* [Your objective]
Set down each record that follows exactly. Drop the images.

[Stored data entries]
_____
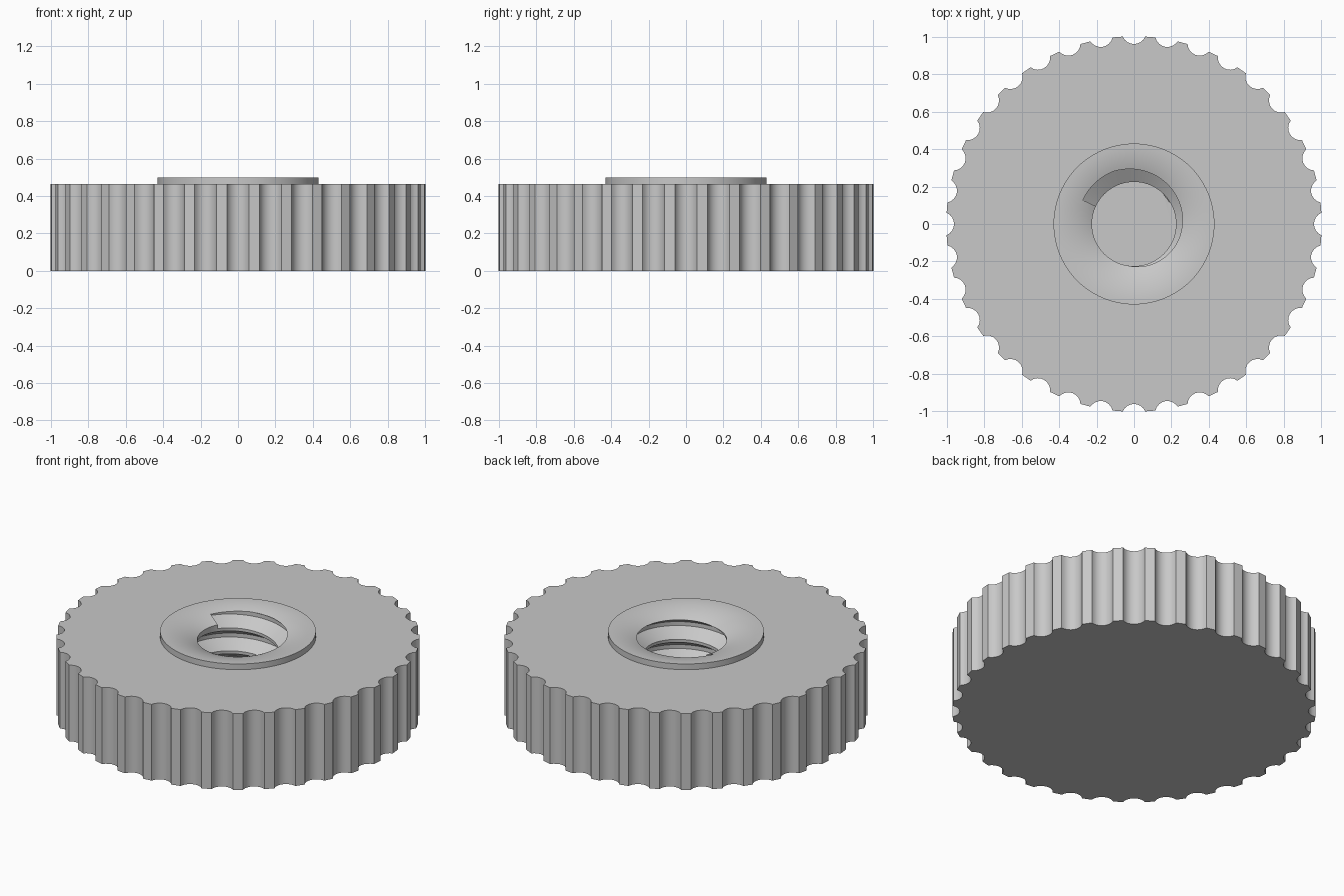
import bpy, bmesh
from math import sin, cos, pi, radians, hypot, atan2

cube = bpy.data.objects.get("Cube")
if cube:
    bpy.data.objects.remove(cube, do_unlink=True)

mat = bpy.data.materials.new("plain_grey")
mat.use_nodes = True
GREY = (0.58, 0.58, 0.58, 1)
mat.diffuse_color = GREY
mat.node_tree.nodes["Principled BSDF"].inputs["Base Color"].default_value = GREY

SEG = 96
BODY_TOP, RIM_TOP, RIM_R = 0.465, 0.5, 0.43
BORE_R, FLOOR = 0.225, 0.1


def finish(name, bm):
    bmesh.ops.recalc_face_normals(bm, faces=bm.faces)
    me = bpy.data.meshes.new(name)
    bm.to_mesh(me)
    bm.free()
    me.materials.append(mat)
    ob = bpy.data.objects.new(name, me)
    bpy.context.collection.objects.link(ob)
    return ob


def prism(name, outline, z0, z1):
    bm = bmesh.new()
    face = bm.faces.new([bm.verts.new((x, y, z0)) for x, y in outline])
    ext = bmesh.ops.extrude_face_region(bm, geom=[face])["geom"]
    top = [v for v in ext if isinstance(v, bmesh.types.BMVert)]
    bmesh.ops.translate(bm, verts=top, vec=(0, 0, z1 - z0))
    return finish(name, bm)


def circle(r):
    return [(r * cos(2 * pi * i / SEG), r * sin(2 * pi * i / SEG)) for i in range(SEG)]


def lathe(name, profile):
    # closed solid of revolution from (radius, z) points, capped at both ends
    bm = bmesh.new()
    rings = [[bm.verts.new((x, y, z)) for x, y in circle(r)] for r, z in profile]
    for a, b in zip(rings, rings[1:]):
        for i in range(SEG):
            j = (i + 1) % SEG
            bm.faces.new((a[i], a[j], b[j], b[i]))
    bm.faces.new(rings[0])
    bm.faces.new(rings[-1])
    return finish(name, bm)


def combine(target, tool, operation):
    mod = target.modifiers.new(operation.lower(), "BOOLEAN")
    mod.operation, mod.object, mod.solver = operation, tool, "EXACT"
    bpy.context.view_layer.objects.active = target
    bpy.ops.object.modifier_apply(modifier=mod.name)
    bpy.data.objects.remove(tool, do_unlink=True)


# Scalloped outline: grip grooves around the edge
GROOVES, EDGE_R, HALF, DEPTH = 36, 1.002, 0.06, 0.04
scoop_r = (HALF ** 2 + DEPTH ** 2) / (2 * DEPTH)
scoop_x = EDGE_R - DEPTH + scoop_r
spread = atan2(HALF, scoop_r - DEPTH)
outline = []
for g in range(GROOVES):
    base = 2 * pi * g / GROOVES
    for k in range(9):
        a = spread * (k / 4 - 1)
        x, y = scoop_x - scoop_r * cos(a), scoop_r * sin(a)
        ang, rad = base + atan2(y, x), hypot(x, y)
        outline.append((rad * cos(ang), rad * sin(ang)))
nut = prism("knurled_nut", outline, 0, BODY_TOP)

# Raised collar
combine(nut, prism("collar", circle(RIM_R), 0.3, RIM_TOP + 0.02), "UNION")

# Rounded funnel mouth
arc = [(RIM_R * (1 - sin(radians(a))), RIM_TOP - RIM_R * (1 - cos(radians(a))))
       for a in range(0, 33, 3)]
combine(nut, lathe("funnel_cutter",
                   [(RIM_R + 0.02, 0.6), (RIM_R + 0.02, RIM_TOP)] + arc), "DIFFERENCE")

# Helical thread groove, wound as one strip whose turns share edges
PITCH, TURNS, ROOT_R = 0.14, 2.35, 0.302
END_ANGLE, END_Z = radians(155), 0.485
steps = int(SEG * TURNS)
section = [(BORE_R - 0.003, -0.063), (ROOT_R, -0.012), (ROOT_R, 0.012), (BORE_R - 0.003, 0.063)]
bm = bmesh.new()
cols = []
for s in range(steps + 1):
    turn = (s - steps) / SEG
    ang = END_ANGLE + 2 * pi * turn
    cols.append([bm.verts.new((r * cos(ang), r * sin(ang), END_Z + PITCH * turn + dz))
                 for r, dz in section])
for s in range(steps):
    a, b = cols[s], cols[s + 1]
    for j in range(3):
        bm.faces.new((a[j], b[j], b[j + 1], a[j + 1]))
    if s + SEG < steps:
        c, d = cols[s + SEG], cols[s + SEG + 1]
        bm.faces.new((a[3], b[3], d[0], c[0]))
low = [c[0] for c in cols[:SEG + 1]] + cols[0][:0:-1]
high = [c[3] for c in cols[-SEG - 1:]] + cols[-1][2::-1]
for loop in (low, high):
    hub = bm.verts.new((0, 0, sum(v.co.z for v in loop) / len(loop)))
    for i, v in enumerate(loop):
        bm.faces.new((v, loop[(i + 1) % len(loop)], hub))
combine(nut, finish("thread_cutter", bm), "DIFFERENCE")

# Blind bore
combine(nut, prism("bore_cutter", circle(BORE_R), FLOOR, 0.8), "DIFFERENCE")

# Smooth curved walls, crisp edges
bpy.ops.object.select_all(action="DESELECT")
nut.select_set(True)
bpy.context.view_layer.objects.active = nut
bpy.ops.object.shade_smooth_by_angle(angle=radians(25))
_____
* [Expected answer]
import bpy, bmesh
from math import sin, cos, pi, radians, hypot, atan2

cube = bpy.data.objects.get("Cube")
if cube:
    bpy.data.objects.remove(cube, do_unlink=True)

mat = bpy.data.materials.new("plain_grey")
mat.use_nodes = True
GREY = (0.58, 0.58, 0.58, 1)
mat.diffuse_color = GREY
mat.node_tree.nodes["Principled BSDF"].inputs["Base Color"].default_value = GREY

SEG = 96
BODY_TOP, RIM_TOP, RIM_R = 0.465, 0.5, 0.43
BORE_R, FLOOR = 0.225, 0.1


def finish(name, bm):
    bmesh.ops.recalc_face_normals(bm, faces=bm.faces)
    me = bpy.data.meshes.new(name)
    bm.to_mesh(me)
    bm.free()
    me.materials.append(mat)
    ob = bpy.data.objects.new(name, me)
    bpy.context.collection.objects.link(ob)
    return ob


def prism(name, outline, z0, z1):
    bm = bmesh.new()
    face = bm.faces.new([bm.verts.new((x, y, z0)) for x, y in outline])
    ext = bmesh.ops.extrude_face_region(bm, geom=[face])["geom"]
    top = [v for v in ext if isinstance(v, bmesh.types.BMVert)]
    bmesh.ops.translate(bm, verts=top, vec=(0, 0, z1 - z0))
    return finish(name, bm)


def circle(r):
    return [(r * cos(2 * pi * i / SEG), r * sin(2 * pi * i / SEG)) for i in range(SEG)]


def lathe(name, profile):
    # closed solid of revolution from (radius, z) points, capped at both ends
    bm = bmesh.new()
    rings = [[bm.verts.new((x, y, z)) for x, y in circle(r)] for r, z in profile]
    for a, b in zip(rings, rings[1:]):
        for i in range(SEG):
            j = (i + 1) % SEG
            bm.faces.new((a[i], a[j], b[j], b[i]))
    bm.faces.new(rings[0])
    bm.faces.new(rings[-1])
    return finish(name, bm)


def combine(target, tool, operation):
    mod = target.modifiers.new(operation.lower(), "BOOLEAN")
    mod.operation, mod.object, mod.solver = operation, tool, "EXACT"
    bpy.context.view_layer.objects.active = target
    bpy.ops.object.modifier_apply(modifier=mod.name)
    bpy.data.objects.remove(tool, do_unlink=True)


# Scalloped outline: grip grooves around the edge
GROOVES, EDGE_R, HALF, DEPTH = 36, 1.002, 0.06, 0.04
scoop_r = (HALF ** 2 + DEPTH ** 2) / (2 * DEPTH)
scoop_x = EDGE_R - DEPTH + scoop_r
spread = atan2(HALF, scoop_r - DEPTH)
outline = []
for g in range(GROOVES):
    base = 2 * pi * g / GROOVES
    for k in range(9):
        a = spread * (k / 4 - 1)
        x, y = scoop_x - scoop_r * cos(a), scoop_r * sin(a)
        ang, rad = base + atan2(y, x), hypot(x, y)
        outline.append((rad * cos(ang), rad * sin(ang)))
nut = prism("knurled_nut", outline, 0, BODY_TOP)

# Raised collar
combine(nut, prism("collar", circle(RIM_R), 0.3, RIM_TOP + 0.02), "UNION")

# Rounded funnel mouth
arc = [(RIM_R * (1 - sin(radians(a))), RIM_TOP - RIM_R * (1 - cos(radians(a))))
       for a in range(0, 33, 3)]
combine(nut, lathe("funnel_cutter",
                   [(RIM_R + 0.02, 0.6), (RIM_R + 0.02, RIM_TOP)] + arc), "DIFFERENCE")

# Helical thread groove, wound as one strip whose turns share edges
PITCH, TURNS, ROOT_R = 0.14, 2.35, 0.302
END_ANGLE, END_Z = radians(155), 0.485
steps = int(SEG * TURNS)
section = [(BORE_R - 0.003, -0.063), (ROOT_R, -0.012), (ROOT_R, 0.012), (BORE_R - 0.003, 0.063)]
bm = bmesh.new()
cols = []
for s in range(steps + 1):
    turn = (s - steps) / SEG
    ang = END_ANGLE + 2 * pi * turn
    cols.append([bm.verts.new((r * cos(ang), r * sin(ang), END_Z + PITCH * turn + dz))
                 for r, dz in section])
for s in range(steps):
    a, b = cols[s], cols[s + 1]
    for j in range(3):
        bm.faces.new((a[j], b[j], b[j + 1], a[j + 1]))
    if s + SEG < steps:
        c, d = cols[s + SEG], cols[s + SEG + 1]
        bm.faces.new((a[3], b[3], d[0], c[0]))
low = [c[0] for c in cols[:SEG + 1]] + cols[0][:0:-1]
high = [c[3] for c in cols[-SEG - 1:]] + cols[-1][2::-1]
for loop in (low, high):
    hub = bm.verts.new((0, 0, sum(v.co.z for v in loop) / len(loop)))
    for i, v in enumerate(loop):
        bm.faces.new((v, loop[(i + 1) % len(loop)], hub))
combine(nut, finish("thread_cutter", bm), "DIFFERENCE")

# Blind bore
combine(nut, prism("bore_cutter", circle(BORE_R), FLOOR, 0.8), "DIFFERENCE")

# Smooth curved walls, crisp edges
bpy.ops.object.select_all(action="DESELECT")
nut.select_set(True)
bpy.context.view_layer.objects.active = nut
bpy.ops.object.shade_smooth_by_angle(angle=radians(25))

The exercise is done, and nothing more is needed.